According to a new study about UK consumers trends, the average daily meat consumption decreased by approximately 17·4 g per capita per day between 2008–09 and 2018–19, with people consuming less red and processed meat, more white meat, and the same amount of fish. This represents a fall of about 17%.

Published in October 2021 in the prestigious medical journal The Lancet (under the title “Trends in UK meat consumption: analysis of data from years 1–11 (2008–09 to 2018–19) of the National Diet and Nutrition Survey rolling programme”) Cristina Stewart MSc, Carmen Piernas PhD, Brian Cook PhD and Prof Susan A Jebb Ph.D. from Oxford University studied changes in trends in meat consumption using data from more than 15,000 people in the National Diet and Nutrition Survey rolling programme.

They found that, from 2008 to 2019, the average meat consumption per capita per day decreased from 103·7 g to 86.3 g per day, including an absolute reduction in red meat consumption of 13·7 g, an absolute reduction in processed meat consumption of 7·0 g, and a 3·2 g increase in white meat consumption.

People born in 1960–79 and 1980–99, and white individuals, were the highest meat consumers. Meat intake increased over time among people born after 1999, was unchanged among Asian and Asian British populations, and decreased in all other population subgroups. They found no difference in intake with household income or gender (by contrast with other studies).

According to this research, the proportion of meat consumers in the population decreased by 3% points during the period studied, whereas the proportion of individuals identifying as vegetarian or vegan increased by 3% points.
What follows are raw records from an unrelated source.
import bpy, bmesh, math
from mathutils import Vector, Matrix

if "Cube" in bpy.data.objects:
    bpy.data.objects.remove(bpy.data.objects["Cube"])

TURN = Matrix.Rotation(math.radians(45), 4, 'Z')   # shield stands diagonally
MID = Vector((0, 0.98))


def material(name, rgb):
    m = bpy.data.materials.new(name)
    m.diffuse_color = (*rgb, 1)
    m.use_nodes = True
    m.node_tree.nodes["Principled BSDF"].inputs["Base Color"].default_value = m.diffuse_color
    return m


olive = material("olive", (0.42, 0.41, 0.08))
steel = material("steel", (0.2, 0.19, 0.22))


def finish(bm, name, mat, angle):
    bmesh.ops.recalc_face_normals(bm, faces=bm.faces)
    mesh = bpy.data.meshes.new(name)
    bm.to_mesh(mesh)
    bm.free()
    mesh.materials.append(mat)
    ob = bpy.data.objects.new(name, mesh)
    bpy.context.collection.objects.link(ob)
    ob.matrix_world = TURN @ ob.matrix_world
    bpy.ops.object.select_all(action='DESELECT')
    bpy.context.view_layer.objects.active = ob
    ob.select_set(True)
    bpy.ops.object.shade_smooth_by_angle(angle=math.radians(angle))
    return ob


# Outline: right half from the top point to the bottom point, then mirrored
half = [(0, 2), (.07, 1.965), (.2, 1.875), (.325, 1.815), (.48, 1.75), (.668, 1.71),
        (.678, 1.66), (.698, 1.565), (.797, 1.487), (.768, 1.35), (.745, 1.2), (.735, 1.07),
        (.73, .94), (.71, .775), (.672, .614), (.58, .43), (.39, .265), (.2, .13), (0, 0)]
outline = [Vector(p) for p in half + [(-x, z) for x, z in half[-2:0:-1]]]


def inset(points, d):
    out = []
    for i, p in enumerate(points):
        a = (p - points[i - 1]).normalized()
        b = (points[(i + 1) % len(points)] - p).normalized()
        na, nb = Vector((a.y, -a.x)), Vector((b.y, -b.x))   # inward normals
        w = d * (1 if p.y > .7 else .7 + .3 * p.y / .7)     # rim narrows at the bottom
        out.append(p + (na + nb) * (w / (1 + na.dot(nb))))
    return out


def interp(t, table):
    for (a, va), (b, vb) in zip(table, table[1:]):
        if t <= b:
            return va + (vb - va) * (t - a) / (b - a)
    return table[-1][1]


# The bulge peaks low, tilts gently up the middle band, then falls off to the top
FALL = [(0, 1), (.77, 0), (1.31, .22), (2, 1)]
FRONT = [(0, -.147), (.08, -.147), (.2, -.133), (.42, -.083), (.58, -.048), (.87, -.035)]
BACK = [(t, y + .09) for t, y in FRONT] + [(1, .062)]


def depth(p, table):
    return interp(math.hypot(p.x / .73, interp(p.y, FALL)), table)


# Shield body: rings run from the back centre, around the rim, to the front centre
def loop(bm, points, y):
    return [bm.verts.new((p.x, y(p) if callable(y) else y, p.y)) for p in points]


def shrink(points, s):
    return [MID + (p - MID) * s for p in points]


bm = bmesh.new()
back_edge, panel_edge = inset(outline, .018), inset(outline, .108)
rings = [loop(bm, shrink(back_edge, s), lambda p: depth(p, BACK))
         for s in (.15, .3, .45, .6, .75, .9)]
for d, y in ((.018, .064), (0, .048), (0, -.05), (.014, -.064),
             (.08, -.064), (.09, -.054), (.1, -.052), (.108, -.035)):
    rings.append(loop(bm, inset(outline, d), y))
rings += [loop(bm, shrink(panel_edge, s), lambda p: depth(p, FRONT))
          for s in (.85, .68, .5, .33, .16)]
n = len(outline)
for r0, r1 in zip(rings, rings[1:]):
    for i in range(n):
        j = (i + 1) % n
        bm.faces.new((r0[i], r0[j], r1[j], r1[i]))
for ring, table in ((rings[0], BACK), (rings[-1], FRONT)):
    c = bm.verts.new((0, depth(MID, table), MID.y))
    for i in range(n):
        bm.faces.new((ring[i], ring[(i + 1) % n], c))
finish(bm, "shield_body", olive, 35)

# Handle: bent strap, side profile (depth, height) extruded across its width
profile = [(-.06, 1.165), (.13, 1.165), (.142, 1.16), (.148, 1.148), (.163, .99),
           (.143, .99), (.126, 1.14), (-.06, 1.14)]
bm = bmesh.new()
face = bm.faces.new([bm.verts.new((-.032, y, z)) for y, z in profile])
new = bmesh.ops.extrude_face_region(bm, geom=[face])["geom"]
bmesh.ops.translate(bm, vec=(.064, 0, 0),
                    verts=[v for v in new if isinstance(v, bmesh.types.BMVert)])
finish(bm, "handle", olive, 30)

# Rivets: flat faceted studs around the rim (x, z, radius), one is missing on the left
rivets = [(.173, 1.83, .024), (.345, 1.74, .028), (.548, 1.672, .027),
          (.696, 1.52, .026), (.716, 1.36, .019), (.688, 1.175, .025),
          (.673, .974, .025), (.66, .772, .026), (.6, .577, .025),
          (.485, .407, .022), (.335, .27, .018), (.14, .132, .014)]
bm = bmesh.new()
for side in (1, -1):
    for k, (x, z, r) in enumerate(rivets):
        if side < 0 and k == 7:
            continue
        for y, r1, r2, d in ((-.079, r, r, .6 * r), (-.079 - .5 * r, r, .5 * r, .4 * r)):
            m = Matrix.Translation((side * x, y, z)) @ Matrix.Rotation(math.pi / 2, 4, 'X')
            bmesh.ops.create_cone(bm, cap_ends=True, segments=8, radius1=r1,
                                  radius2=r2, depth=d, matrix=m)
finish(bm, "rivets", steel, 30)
In the scientific paper, the authors write: “There is increasing evidence that high intakes of processed meat, and to a lesser extent red meat, lead to an increased risk of obesity, cardiovascular disease, and some forms of cancer. WHO has classified processed meat as a carcinogen and red meat as a probable carcinogen to humans. The relationship between red-meat and processed meat intake and colorectal cancer led the Scientific Advisory Committee on Nutrition (SACN) to recommend that adults in the UK with high intakes (>90 g/day) should reduce their intake to a maximum of 70 g per day.”

The UK Committee on Climate Change has called for a 20% reduction in consumption of beef, lamb, and dairy by 2050. However, these results show that we have not reached this target yet. The lead researcher Cristina Stewart told the BBC: “We now know we need a more substantial reduction.”

Indeed, we do. To solve the animal welfare, environmental, health and social justice problems we are suffering, we need a 100% reduction of consumption of all animal products as soon as possible. We need a vegan world.

“Originally from Catalonia, but resident in the UK for several decades, Jordi is a vegan zoologist and author, who has been involved in different aspects of animal protection for many years. In addition to scientific research, he has worked mostly as an undercover investigator, animal welfare consultant, and animal protection campaigner. He has been an ethical vegan since 2002, and in 2020 he secured the legal protection of all ethical vegans in Great Britain from discrimination in a landmark employment tribunal case that was discussed all over the world. He is also the author of the book, ‘Ethical Vegan: a personal and political journey to change the world’.